The march included moments of reflection at various stopping points along the route. In front of the former Pantages Theatre site, now slated for condo development, marchers paused to reflect on the consequences of gentrification; at Main and Hastings, we formed a circle around the intersection to remember missing and murdered women; outside the former Vancouver Police Department office at 312 Main Street, speakers criticized the allocation of public funds to policing instead of homes. (Marie from the Power of Women Group poetically demanded “windows not bars.”) The marchers then proceeded to the intersection of Carrall and Water in Gastown, where we considered the destruction of indigenous land as a mechanism of displacement, and to Pigeon Park, where we were treated to a street theatre performance parodying the upscale restaurateurs who drive gentrification in the neighbourhood. The march concluded with a second visit to the Pantages site, where we were all encouraged to contribute to a colourful mural opposing condo development.
Research shows that action on affordable housing is as urgently needed now as it ever has been. According to Metro Vancouver’s Housing Data Book, over 8,500 households in Metro Vancouver were on the waiting list for social housing last year. The 2011 Vancouver Homelessness Count uncovered an increase in homelessness among women, families, and youth, and found that Aboriginal people were at a particularly high risk of ending up on the streets or in the shelter system.

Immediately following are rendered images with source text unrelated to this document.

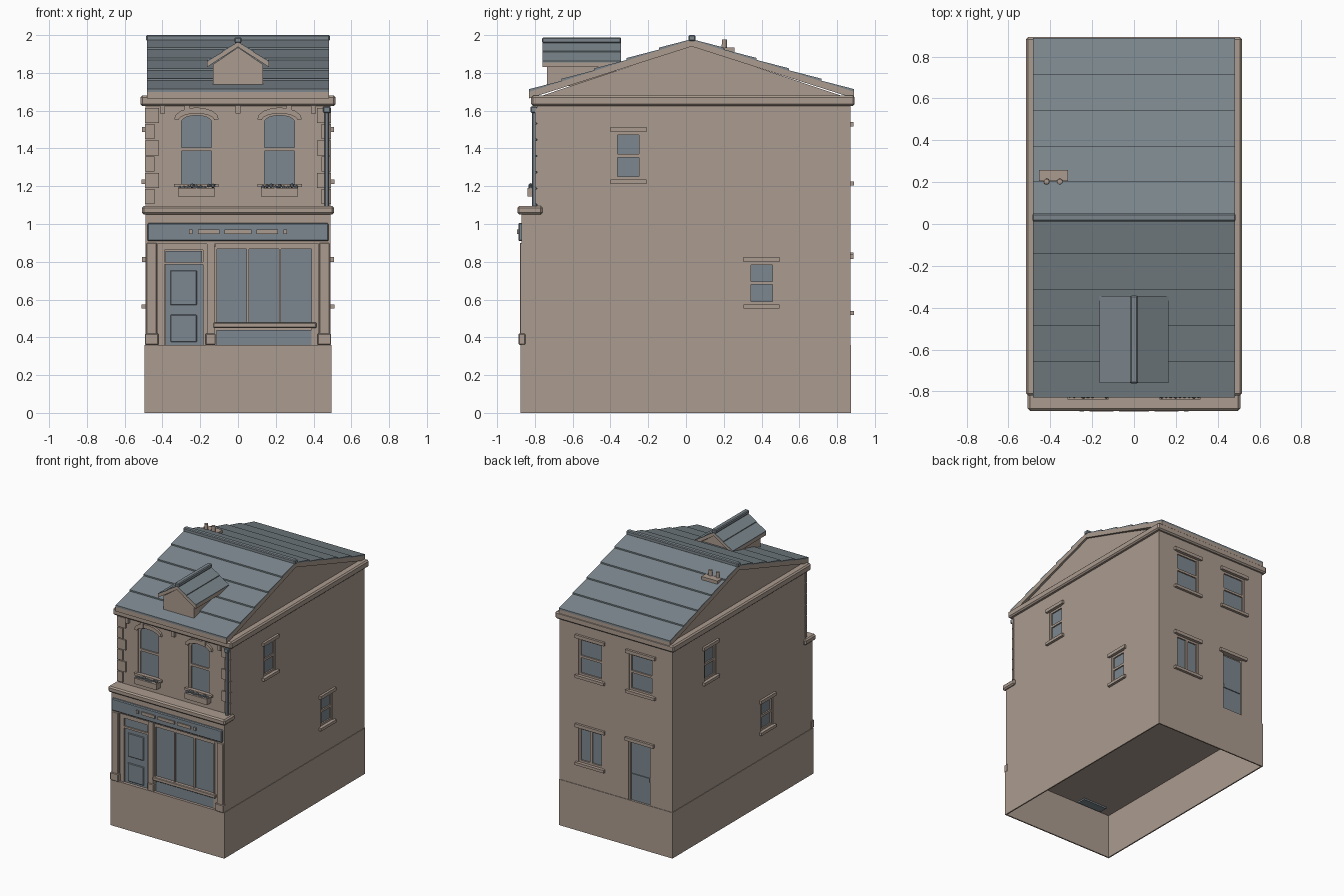
import bpy, bmesh, math, random

if "Cube" in bpy.data.objects:
    bpy.data.objects.remove(bpy.data.objects["Cube"], do_unlink=True)
random.seed(4)


def material(name, rgb):
    m = bpy.data.materials.new(name)
    m.use_nodes = True
    m.diffuse_color = (*rgb, 1)
    m.node_tree.nodes["Principled BSDF"].inputs["Base Color"].default_value = (*rgb, 1)
    return m


STONE = material("warm stone", (.41, .33, .275))
SLATE = material("roof slate", (.2, .24, .265))
BLUE = material("blue grey paint and glass", (.2, .245, .28))


def finish(name, bm, mat, bevel=0):
    if bevel:
        bmesh.ops.bevel(bm, geom=bm.edges[:], offset=bevel, segments=1, affect='EDGES')
    bmesh.ops.recalc_face_normals(bm, faces=bm.faces[:])
    me = bpy.data.meshes.new(name)
    bm.to_mesh(me)
    bm.free()
    me.materials.append(mat)
    ob = bpy.data.objects.new(name, me)
    bpy.context.collection.objects.link(ob)
    return ob


def prism(name, mat, axis, pts, lo, hi, bevel=0):
    """Extrude a profile: (y, z) points along x, or (x, z) points along y."""
    bm = bmesh.new()
    put = (lambda a, b: (lo, a, b)) if axis == 'x' else (lambda a, b: (a, lo, b))
    face = bm.faces.new([bm.verts.new(put(a, b)) for a, b in pts])
    new = bmesh.ops.extrude_face_region(bm, geom=[face])["geom"]
    move = (hi - lo, 0, 0) if axis == 'x' else (0, hi - lo, 0)
    bmesh.ops.translate(bm, vec=move, verts=[v for v in new if isinstance(v, bmesh.types.BMVert)])
    return finish(name, bm, mat, bevel)


def box(name, mat, x, y, z, bevel=0):
    return prism(name, mat, 'x', [(y[0], z[0]), (y[1], z[0]), (y[1], z[1]), (y[0], z[1])], *x, bevel)


# Walls: axis they run along, plane position, outward sign
WALLS = {"shop": ('x', -.87, -1), "front": ('x', -.79, -1), "back": ('x', .87, 1),
         "right": ('y', .49, 1), "left": ('y', -.49, -1)}


def on_wall(wall, name, mat, u, z, d, bevel=0):
    """Box on a wall: u along it, d outward from its plane."""
    axis, plane, sign = WALLS[wall]
    depth = sorted(plane + sign * v for v in d)
    return box(name, mat, *((u, depth) if axis == 'x' else (depth, u)), z, bevel)


def around(c, half):
    return (c - half, c + half)


def carve(ob, cutters):
    for c in cutters:
        mod = ob.modifiers.new("opening", 'BOOLEAN')
        mod.object, mod.solver = c, 'EXACT'
    bpy.context.view_layer.update()
    me = bpy.data.meshes.new_from_object(ob.evaluated_get(bpy.context.evaluated_depsgraph_get()))
    ob.modifiers.clear()
    ob.data = me
    for c in cutters:
        bpy.data.objects.remove(c, do_unlink=True)


def arc(c, half, z, rise, n=8):
    """Shallow arch from right to left."""
    return [(c + half * math.cos(math.pi * i / n), z + rise * math.sin(math.pi * i / n)) for i in range(n + 1)]


holes = []


def window(wall, u, half, z0, z1, mullion=False):
    holes.append(on_wall(wall, "cutter", STONE, around(u, half), (z0, z1), (-.025, .05)))
    on_wall(wall, "window_glass", BLUE, around(u, half), (z0, z1), (-.026, -.016))
    d, t = (-.02, -.006), .016
    for s in (-1, 1):
        on_wall(wall, "window_jamb", STONE, around(u + s * (half - t / 2), t / 2), (z0, z1), d)
    on_wall(wall, "window_head", STONE, around(u, half), (z1 - t, z1), d)
    on_wall(wall, "window_foot", STONE, around(u, half), (z0, z0 + t), d)
    mid = (z0 + z1) / 2
    if mullion:
        on_wall(wall, "window_mullion", STONE, around(u, .01), (z0, z1), d)
    else:
        on_wall(wall, "window_rail", STONE, around(u, half), around(mid, .009), d)
    on_wall(wall, "window_lintel", STONE, around(u, half + .022), (z1, z1 + .026), (-.01, .018))
    on_wall(wall, "window_sill", STONE, around(u, half + .022), (z0 - .022, z0), (-.01, .02))


def pitched_roof(name, axis, c, half, eave, ridge, lo, hi, courses, thick, lift):
    """Stone rake slab under a sawtooth of slate courses."""
    base = [(c - half, eave), (c, ridge), (c + half, eave)]
    prism(name + "_rake", STONE, axis, base + [(p, z - thick) for p, z in reversed(base)], lo, hi)
    side = []
    for i in range(courses):
        for t, up in ((i / courses, lift), ((i + 1) / courses, lift / 4)):
            side.append((half * (1 - t), eave + (ridge - eave) * t + up))
    top = [(c - p, z) for p, z in side] + [(c + p, z) for p, z in reversed(side[:-1])]
    prism(name + "_slates", SLATE, axis, top + base[::-1], lo, hi)


# Hollow plinth and main walls
plinth = box("plinth", STONE, (-.494, .494), (-.876, .874), (0, .36))
carve(plinth, [box("cutter", STONE, (-.484, .484), (-.866, .864), (-.1, .35))])
body = prism("walls", STONE, 'x', [(-.87, .358), (.87, .358), (.87, 1.65), (-.79, 1.65), (-.79, 1.07), (-.87, 1.07)], -.49, .49)
box("door_threshold", BLUE, (-.39, -.18), (-.85, -.78), (.338, .352))

# Side and back windows
for wall, upper, lower in (("right", -.305, .4), ("left", .4, -.305)):
    window(wall, upper, .073, 1.235, 1.487)
    window(wall, lower, .073, .575, .8)
for x in (-.22, .22):
    window("back", x, .105, 1.225, 1.515)
window("back", .22, .105, .54, .815, mullion=True)

# Back door
holes.append(on_wall("back", "cutter", STONE, (-.31, -.11), (.36, .825), (-.025, .05)))
on_wall("back", "back_door", BLUE, (-.295, -.125), (.36, .81), (-.026, -.012))
on_wall("back", "back_door_rail", BLUE, (-.29, -.13), (.54, .57), (-.013, -.005))
for x in (-.3025, -.1175):
    on_wall("back", "back_door_jamb", STONE, around(x, .0075), (.36, .825), (-.026, -.003))
on_wall("back", "back_door_lintel", STONE, (-.335, -.085), (.825, .85), (-.01, .018))

# Arched front windows with hoods and planters
for x in (-.22, .22):
    outline = [(x - .095, 1.2), (x + .095, 1.2)] + arc(x, .095, 1.555, .03)
    holes.append(prism("cutter", STONE, 'y', outline, -.85, -.765))
    prism("arched_glass", BLUE, 'y', outline, -.775, -.764)
    prism("arched_head", STONE, 'y', arc(x, .095, 1.555, .03) + arc(x, .08, 1.54, .035)[::-1], -.784, -.77)
    for s in (-1, 1):
        on_wall("front", "sash_jamb", STONE, around(x + s * .087, .008), (1.2, 1.56), (-.02, -.006))
    on_wall("front", "sash_rail", STONE, around(x, .09), around(1.395, .009), (-.02, -.006))
    prism("window_hood", STONE, 'y', arc(x, .118, 1.555, .062) + arc(x, .095, 1.55, .035)[::-1], -.808, -.78)
    on_wall("front", "front_sill", STONE, around(x, .118), (1.195, 1.212), (-.01, .02))
    on_wall("front", "planter", STONE, around(x, .098), (1.145, 1.19), (0, .05))
    for i in range(9):
        bm = bmesh.new()
        bmesh.ops.create_icosphere(bm, subdivisions=1, radius=random.uniform(.009, .014))
        finish("planter_flower", bm, BLUE).location = (x - .088 + i * .022, -.822, random.uniform(1.19, 1.205))

# Recess for the shop front
holes.append(on_wall("shop", "cutter", STONE, (-.425, .425), (.3, .895), (-.03, .05)))
carve(body, holes)

# Quoins and eaves brackets
for s in (-1, 1):
    for i in range(6):
        w = .075 if i % 2 else .05
        z = 1.105 + i * .086
        on_wall("front", "quoin", STONE, sorted((s * .493, s * (.493 - w))), (z, z + .08), (-.01, .01))
for x in (-.4, -.27, 0, .27, .4):
    on_wall("front", "eaves_bracket", STONE, around(x, .013), (1.585, 1.63), (-.01, .022))

# Cornices
box("eaves_cornice", STONE, (-.516, .516), (-.82, .893), (1.625, 1.68), .01)
box("shop_cornice", STONE, (-.508, .508), (-.893, -.76), (1.05, 1.095), .01)

# Downpipe with hopper
box("downpipe", BLUE, (.459, .481), (-.815, -.79), (1.09, 1.6), .004)
box("downpipe_hopper", BLUE, (.451, .489), (-.822, -.79), (1.588, 1.622), .004)

# Sign board with plain plates
on_wall("shop", "sign_board", BLUE, (-.48, .48), (.91, 1.005), (-.02, .018), .006)
for x, half in ((-.155, .058), (0, .072), (.155, .058), (-.25, .01), (.25, .01)):
    on_wall("shop", "sign_plate", STONE, around(x, half), around(.96, .012), (.016, .026))

# Pilasters
for x in (-.457, .457):
    on_wall("shop", "pilaster", STONE, around(x, .028), (.36, .9), (-.02, .01), .004)
    on_wall("shop", "pilaster_base", STONE, around(x, .036), (.36, .42), (-.02, .016), .004)
on_wall("shop", "door_post", STONE, (-.165, -.125), (.36, .9), (-.03, .004))
on_wall("shop", "door_post_base", STONE, (-.172, -.118), (.36, .42), (-.03, .01), .004)

# Shop door
on_wall("shop", "transom_glass", BLUE, (-.385, -.19), (.8, .858), (-.03, -.02))
on_wall("shop", "shop_door", BLUE, (-.385, -.185), (.36, .785), (-.03, -.018))
for z in ((.57, .755), (.375, .52)):
    on_wall("shop", "door_panel", BLUE, (-.358, -.218), z, (-.02, -.01), .004)
for u, z in (((-.425, -.388), (.36, .9)), ((-.39, -.16), (.785, .8)), ((-.39, -.16), (.862, .9)), ((-.185, -.16), (.36, .87))):
    on_wall("shop", "door_frame", STONE, u, z, (-.03, -.01))

# Shop window over a panelled base
on_wall("shop", "shop_glass", BLUE, (-.12, .39), (.47, .87), (-.03, -.02))
for x in (-.118, .052, .222, .395):
    on_wall("shop", "shop_mullion", STONE, around(x, .006), (.47, .88), (-.03, -.008))
on_wall("shop", "shop_window_head", STONE, (-.12, .4), (.868, .9), (-.03, -.008))
on_wall("shop", "shop_window_end", STONE, (.39, .43), (.36, .9), (-.03, -.01))
on_wall("shop", "shop_sill", STONE, (-.13, .415), (.45, .478), (-.03, .008), .004)
on_wall("shop", "shop_base_panel", BLUE, (-.115, .395), (.36, .44), (-.03, -.015))

# Gable walls and main roof
prism("gable_wall", STONE, 'x', [(-.79, 1.67), (.85, 1.67), (.03, 1.945)], -.465, .465)
pitched_roof("main_roof", 'x', .03, .86, 1.7, 1.975, -.482, .482, 5, .035, .014)
box("main_ridge", SLATE, (-.486, .486), (.012, .05), (1.968, 2), .006)

# Dormer
prism("dormer_walls", STONE, 'y', [(-.132, 1.73), (.132, 1.73), (.132, 1.845), (0, 1.935), (-.132, 1.845)], -.735, -.37)
pitched_roof("dormer_roof", 'y', 0, .165, 1.855, 1.962, -.76, -.345, 2, .025, .008)
box("dormer_ridge", SLATE, (-.019, .019), (-.762, -.343), (1.958, 1.988), .006)

# Low chimney with two pots
box("chimney", STONE, (-.455, -.315), (.205, .258), (1.88, 1.934))
for x in (-.418, -.355):
    bm = bmesh.new()
    bmesh.ops.create_cone(bm, cap_ends=True, segments=12, radius1=.015, radius2=.013, depth=.07)
    finish("chimney_pot", bm, STONE).location = (x, .203, 1.942)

In almost all cases, the report concluded, homelessness resulted at least partly from a lack of affordable housing, income security, or support services. These factors are particularly prevalent in the Downtown Eastside. In 2008, a study by the Carnegie Community Action Project revealed that only 0.2% of Downtown Eastside rooms for which data was available were rentable for the social assistance housing allowance of $375 monthly. The remainder of available rooms were being closed to make way for upscale condos and businesses or were being converted into more expensive student-only accommodations or hotels rented by the day or week.
Let’s all do what we can to stop the displacement of low-income communities and ensure that everybody has a place to call home. To quote the placard carried by a WAVAW staff member at the march, “Housing is a right.”
Written by Alana Prochuk, Coordinator at WAVAW for the Mobilization Against Violence – University Partnership (MOV-UP)